## What you will do:
Only the lines that contain the string "steel" belong in the answer; pull them from the records.
Available records Block Start
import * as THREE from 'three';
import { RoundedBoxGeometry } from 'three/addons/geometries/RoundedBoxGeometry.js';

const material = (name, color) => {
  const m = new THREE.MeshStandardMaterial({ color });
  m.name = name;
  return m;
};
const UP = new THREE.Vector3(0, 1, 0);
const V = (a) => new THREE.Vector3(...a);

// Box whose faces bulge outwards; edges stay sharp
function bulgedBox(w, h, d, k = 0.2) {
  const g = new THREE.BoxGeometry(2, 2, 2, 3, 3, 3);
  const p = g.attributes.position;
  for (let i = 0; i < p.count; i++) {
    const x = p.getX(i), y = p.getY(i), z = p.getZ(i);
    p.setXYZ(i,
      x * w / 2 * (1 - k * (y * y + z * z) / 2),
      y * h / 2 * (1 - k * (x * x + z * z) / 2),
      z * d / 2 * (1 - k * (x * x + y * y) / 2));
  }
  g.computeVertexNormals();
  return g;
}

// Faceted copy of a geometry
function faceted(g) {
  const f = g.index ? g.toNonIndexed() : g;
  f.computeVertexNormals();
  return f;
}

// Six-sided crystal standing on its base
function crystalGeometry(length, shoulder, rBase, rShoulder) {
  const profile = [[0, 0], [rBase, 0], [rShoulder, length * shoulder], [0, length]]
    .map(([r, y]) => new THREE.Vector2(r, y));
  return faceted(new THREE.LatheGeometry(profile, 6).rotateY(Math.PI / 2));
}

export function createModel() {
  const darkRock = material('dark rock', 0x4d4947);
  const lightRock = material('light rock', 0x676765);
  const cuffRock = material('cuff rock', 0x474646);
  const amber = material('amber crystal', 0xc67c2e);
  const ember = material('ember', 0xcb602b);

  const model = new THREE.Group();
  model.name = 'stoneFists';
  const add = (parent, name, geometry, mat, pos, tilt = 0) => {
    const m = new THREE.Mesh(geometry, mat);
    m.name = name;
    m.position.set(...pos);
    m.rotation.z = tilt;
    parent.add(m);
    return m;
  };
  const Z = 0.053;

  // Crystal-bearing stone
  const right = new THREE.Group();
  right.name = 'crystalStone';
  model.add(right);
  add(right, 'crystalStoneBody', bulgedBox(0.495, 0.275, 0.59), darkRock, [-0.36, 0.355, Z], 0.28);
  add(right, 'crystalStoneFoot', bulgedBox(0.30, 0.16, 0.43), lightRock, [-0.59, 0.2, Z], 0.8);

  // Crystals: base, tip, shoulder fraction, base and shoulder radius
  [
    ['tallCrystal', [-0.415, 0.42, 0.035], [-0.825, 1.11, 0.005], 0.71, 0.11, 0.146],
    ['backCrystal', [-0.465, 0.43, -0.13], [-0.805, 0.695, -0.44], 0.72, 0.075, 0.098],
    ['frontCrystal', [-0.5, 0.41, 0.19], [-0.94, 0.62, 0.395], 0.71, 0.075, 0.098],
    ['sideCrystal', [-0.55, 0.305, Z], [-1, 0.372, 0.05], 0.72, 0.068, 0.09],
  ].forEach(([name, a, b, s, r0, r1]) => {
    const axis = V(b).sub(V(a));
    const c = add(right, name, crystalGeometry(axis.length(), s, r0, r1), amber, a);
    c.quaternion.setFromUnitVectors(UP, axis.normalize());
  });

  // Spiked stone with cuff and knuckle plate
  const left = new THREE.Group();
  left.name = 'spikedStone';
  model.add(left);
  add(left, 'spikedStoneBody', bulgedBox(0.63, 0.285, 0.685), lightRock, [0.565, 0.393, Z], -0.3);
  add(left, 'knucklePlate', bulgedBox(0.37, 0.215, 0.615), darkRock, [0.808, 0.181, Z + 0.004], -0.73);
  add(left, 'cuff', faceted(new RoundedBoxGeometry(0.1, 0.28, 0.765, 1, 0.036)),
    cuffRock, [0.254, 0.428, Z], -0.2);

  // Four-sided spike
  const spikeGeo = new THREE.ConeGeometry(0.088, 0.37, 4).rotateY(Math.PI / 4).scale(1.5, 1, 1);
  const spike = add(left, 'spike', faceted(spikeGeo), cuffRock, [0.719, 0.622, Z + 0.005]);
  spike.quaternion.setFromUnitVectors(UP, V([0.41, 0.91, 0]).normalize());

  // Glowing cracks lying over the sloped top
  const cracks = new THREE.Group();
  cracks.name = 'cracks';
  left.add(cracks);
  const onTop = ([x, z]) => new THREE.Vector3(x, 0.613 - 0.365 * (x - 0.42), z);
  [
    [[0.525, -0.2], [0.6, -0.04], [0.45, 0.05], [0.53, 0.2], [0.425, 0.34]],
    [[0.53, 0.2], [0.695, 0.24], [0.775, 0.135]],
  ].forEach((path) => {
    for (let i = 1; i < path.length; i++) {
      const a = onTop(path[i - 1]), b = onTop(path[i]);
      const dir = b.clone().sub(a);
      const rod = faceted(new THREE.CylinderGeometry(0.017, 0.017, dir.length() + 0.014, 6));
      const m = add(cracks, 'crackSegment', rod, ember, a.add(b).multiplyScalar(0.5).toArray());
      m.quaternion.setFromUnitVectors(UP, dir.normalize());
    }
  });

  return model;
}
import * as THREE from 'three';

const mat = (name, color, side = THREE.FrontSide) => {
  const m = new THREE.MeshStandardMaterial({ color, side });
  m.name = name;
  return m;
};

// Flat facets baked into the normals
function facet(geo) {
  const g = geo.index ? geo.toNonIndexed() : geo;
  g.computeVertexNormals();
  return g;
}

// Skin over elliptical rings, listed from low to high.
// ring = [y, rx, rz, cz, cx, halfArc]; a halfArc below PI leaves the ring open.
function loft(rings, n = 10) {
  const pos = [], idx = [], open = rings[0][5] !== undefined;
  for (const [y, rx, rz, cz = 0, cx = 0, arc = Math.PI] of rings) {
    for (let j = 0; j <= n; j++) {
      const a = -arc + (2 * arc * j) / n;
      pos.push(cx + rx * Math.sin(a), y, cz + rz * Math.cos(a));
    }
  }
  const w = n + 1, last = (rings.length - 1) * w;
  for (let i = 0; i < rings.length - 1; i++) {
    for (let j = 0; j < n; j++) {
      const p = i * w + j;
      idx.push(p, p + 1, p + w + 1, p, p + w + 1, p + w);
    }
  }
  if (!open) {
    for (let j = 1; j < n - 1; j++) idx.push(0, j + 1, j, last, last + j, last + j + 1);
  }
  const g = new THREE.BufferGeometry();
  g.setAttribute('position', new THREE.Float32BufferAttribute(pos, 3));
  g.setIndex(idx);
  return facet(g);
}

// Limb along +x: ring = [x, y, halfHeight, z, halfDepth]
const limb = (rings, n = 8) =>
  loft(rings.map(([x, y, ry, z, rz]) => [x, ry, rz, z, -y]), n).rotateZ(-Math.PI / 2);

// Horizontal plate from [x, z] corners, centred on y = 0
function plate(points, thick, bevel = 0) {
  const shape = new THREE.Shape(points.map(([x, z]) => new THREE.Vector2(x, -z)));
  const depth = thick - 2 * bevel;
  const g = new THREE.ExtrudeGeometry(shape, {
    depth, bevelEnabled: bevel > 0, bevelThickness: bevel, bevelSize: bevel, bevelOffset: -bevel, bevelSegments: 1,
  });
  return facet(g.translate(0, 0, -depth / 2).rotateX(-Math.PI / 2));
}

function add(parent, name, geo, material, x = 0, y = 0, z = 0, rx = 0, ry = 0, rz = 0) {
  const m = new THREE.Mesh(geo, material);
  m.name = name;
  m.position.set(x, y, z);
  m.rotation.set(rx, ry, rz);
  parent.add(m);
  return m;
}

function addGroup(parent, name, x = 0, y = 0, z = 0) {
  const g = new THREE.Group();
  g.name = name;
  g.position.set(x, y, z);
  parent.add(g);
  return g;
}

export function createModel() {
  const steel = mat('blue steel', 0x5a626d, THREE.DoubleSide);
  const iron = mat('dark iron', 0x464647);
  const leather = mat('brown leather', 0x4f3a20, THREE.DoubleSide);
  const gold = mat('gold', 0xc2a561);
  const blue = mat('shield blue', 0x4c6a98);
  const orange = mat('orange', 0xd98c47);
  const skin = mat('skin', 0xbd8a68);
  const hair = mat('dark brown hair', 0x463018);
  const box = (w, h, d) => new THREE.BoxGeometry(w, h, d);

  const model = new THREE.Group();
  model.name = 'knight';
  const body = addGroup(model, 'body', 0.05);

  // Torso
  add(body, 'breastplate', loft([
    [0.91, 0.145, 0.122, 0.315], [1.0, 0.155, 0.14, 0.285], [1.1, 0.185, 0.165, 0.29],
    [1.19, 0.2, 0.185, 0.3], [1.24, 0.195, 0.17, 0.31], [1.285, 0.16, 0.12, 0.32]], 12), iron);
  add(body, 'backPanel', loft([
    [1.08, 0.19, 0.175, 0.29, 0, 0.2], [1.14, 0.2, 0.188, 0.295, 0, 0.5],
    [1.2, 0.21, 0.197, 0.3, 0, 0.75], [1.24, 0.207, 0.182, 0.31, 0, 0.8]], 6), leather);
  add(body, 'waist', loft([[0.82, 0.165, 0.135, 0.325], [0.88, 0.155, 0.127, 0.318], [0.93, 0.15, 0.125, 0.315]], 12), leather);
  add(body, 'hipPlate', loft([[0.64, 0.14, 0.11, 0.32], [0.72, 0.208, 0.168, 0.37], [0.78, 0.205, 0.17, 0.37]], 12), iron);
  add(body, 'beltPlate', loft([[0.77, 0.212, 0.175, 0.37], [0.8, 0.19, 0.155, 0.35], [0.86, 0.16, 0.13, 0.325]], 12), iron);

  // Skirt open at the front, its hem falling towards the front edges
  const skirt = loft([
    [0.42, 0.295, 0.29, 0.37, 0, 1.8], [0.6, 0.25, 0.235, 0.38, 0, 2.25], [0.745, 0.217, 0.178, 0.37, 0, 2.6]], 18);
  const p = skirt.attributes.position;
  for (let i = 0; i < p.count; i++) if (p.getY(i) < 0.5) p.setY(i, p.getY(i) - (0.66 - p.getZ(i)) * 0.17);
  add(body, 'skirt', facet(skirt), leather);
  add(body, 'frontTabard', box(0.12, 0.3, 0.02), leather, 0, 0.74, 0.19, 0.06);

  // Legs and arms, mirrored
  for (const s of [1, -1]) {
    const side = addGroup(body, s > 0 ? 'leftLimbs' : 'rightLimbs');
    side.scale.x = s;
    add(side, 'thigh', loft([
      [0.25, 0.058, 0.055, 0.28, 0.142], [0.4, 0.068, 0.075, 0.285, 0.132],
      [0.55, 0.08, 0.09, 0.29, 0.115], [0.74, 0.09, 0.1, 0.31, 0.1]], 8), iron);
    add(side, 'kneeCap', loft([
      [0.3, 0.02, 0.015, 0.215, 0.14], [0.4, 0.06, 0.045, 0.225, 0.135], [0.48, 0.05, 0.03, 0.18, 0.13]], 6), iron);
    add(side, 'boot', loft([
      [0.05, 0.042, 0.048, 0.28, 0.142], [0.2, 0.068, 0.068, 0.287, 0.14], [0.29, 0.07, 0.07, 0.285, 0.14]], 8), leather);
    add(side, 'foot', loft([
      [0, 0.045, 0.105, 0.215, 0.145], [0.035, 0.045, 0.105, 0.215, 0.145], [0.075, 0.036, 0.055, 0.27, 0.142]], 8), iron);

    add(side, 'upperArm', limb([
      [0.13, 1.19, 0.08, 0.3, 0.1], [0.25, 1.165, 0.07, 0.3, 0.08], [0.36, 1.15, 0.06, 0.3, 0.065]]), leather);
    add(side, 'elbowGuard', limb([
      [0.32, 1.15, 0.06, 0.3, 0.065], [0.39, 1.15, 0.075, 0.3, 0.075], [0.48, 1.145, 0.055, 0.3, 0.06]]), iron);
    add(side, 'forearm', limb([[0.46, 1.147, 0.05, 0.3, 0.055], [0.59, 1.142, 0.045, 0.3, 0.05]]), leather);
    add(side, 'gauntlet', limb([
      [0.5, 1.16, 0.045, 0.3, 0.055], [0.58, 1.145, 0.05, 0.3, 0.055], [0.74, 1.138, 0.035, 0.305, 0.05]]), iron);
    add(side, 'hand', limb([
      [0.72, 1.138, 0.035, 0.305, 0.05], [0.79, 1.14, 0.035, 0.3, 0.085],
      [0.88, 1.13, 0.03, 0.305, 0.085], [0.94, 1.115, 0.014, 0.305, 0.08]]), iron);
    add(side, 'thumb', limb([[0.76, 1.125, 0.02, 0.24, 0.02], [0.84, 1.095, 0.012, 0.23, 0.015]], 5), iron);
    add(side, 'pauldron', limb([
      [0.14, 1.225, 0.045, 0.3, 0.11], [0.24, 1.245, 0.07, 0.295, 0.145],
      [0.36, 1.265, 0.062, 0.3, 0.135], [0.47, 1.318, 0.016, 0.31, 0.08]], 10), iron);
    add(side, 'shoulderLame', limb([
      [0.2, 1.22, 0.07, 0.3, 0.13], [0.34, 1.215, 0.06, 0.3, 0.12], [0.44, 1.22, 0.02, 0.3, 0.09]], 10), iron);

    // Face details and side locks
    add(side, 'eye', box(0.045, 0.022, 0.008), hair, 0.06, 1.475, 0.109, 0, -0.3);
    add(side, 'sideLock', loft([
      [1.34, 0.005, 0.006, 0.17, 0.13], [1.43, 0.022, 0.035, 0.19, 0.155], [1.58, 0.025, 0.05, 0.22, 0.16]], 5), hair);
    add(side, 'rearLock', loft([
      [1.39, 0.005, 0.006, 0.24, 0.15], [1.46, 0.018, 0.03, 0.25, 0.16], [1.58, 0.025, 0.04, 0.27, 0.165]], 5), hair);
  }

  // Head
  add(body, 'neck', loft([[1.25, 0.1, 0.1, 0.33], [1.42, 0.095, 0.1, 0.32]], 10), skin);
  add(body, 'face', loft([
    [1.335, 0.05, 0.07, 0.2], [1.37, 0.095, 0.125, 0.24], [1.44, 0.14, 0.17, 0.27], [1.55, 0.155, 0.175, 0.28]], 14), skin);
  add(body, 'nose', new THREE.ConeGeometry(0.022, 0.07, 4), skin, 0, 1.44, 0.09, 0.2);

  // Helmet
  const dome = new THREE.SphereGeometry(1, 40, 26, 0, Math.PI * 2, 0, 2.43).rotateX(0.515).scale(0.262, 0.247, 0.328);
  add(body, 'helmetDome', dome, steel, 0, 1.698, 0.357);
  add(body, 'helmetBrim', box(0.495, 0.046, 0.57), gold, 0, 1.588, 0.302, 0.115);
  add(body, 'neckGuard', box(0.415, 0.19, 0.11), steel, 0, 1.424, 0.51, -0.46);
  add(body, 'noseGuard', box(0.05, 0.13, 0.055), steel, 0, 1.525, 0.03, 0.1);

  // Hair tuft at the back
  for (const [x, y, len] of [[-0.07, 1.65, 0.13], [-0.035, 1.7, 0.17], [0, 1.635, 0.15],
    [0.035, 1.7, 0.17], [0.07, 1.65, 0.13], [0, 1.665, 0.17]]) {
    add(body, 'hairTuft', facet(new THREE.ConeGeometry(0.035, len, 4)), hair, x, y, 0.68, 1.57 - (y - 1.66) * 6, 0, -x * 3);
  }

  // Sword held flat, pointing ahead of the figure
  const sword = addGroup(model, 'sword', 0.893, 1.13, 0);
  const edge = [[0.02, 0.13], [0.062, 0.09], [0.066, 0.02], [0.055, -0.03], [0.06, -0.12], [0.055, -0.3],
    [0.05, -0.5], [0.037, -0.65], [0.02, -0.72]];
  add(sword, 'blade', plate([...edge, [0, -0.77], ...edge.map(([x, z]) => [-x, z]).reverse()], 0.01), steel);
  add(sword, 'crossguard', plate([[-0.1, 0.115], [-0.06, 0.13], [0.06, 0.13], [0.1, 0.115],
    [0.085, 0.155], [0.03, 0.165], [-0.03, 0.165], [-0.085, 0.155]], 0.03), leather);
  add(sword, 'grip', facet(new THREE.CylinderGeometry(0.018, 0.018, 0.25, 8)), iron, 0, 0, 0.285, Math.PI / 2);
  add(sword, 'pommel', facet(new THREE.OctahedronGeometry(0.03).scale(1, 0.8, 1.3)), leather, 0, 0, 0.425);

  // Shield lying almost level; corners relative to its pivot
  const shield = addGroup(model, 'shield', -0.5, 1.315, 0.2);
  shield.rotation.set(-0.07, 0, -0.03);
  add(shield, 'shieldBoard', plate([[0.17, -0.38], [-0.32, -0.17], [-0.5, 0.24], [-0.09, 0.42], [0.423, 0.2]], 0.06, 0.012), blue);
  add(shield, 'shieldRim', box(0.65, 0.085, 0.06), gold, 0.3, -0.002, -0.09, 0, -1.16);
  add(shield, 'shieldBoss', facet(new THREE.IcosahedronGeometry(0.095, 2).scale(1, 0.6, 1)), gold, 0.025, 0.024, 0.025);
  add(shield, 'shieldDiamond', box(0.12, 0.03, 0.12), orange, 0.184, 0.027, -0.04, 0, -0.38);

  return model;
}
Available records Block End
## Solution to the exercise:
  const steel = mat('blue steel', 0x5a626d, THREE.DoubleSide);
  add(body, 'helmetDome', dome, steel, 0, 1.698, 0.357);
  add(body, 'neckGuard', box(0.415, 0.19, 0.11), steel, 0, 1.424, 0.51, -0.46);
  add(body, 'noseGuard', box(0.05, 0.13, 0.055), steel, 0, 1.525, 0.03, 0.1);
  add(sword, 'blade', plate([...edge, [0, -0.77], ...edge.map(([x, z]) => [-x, z]).reverse()], 0.01), steel);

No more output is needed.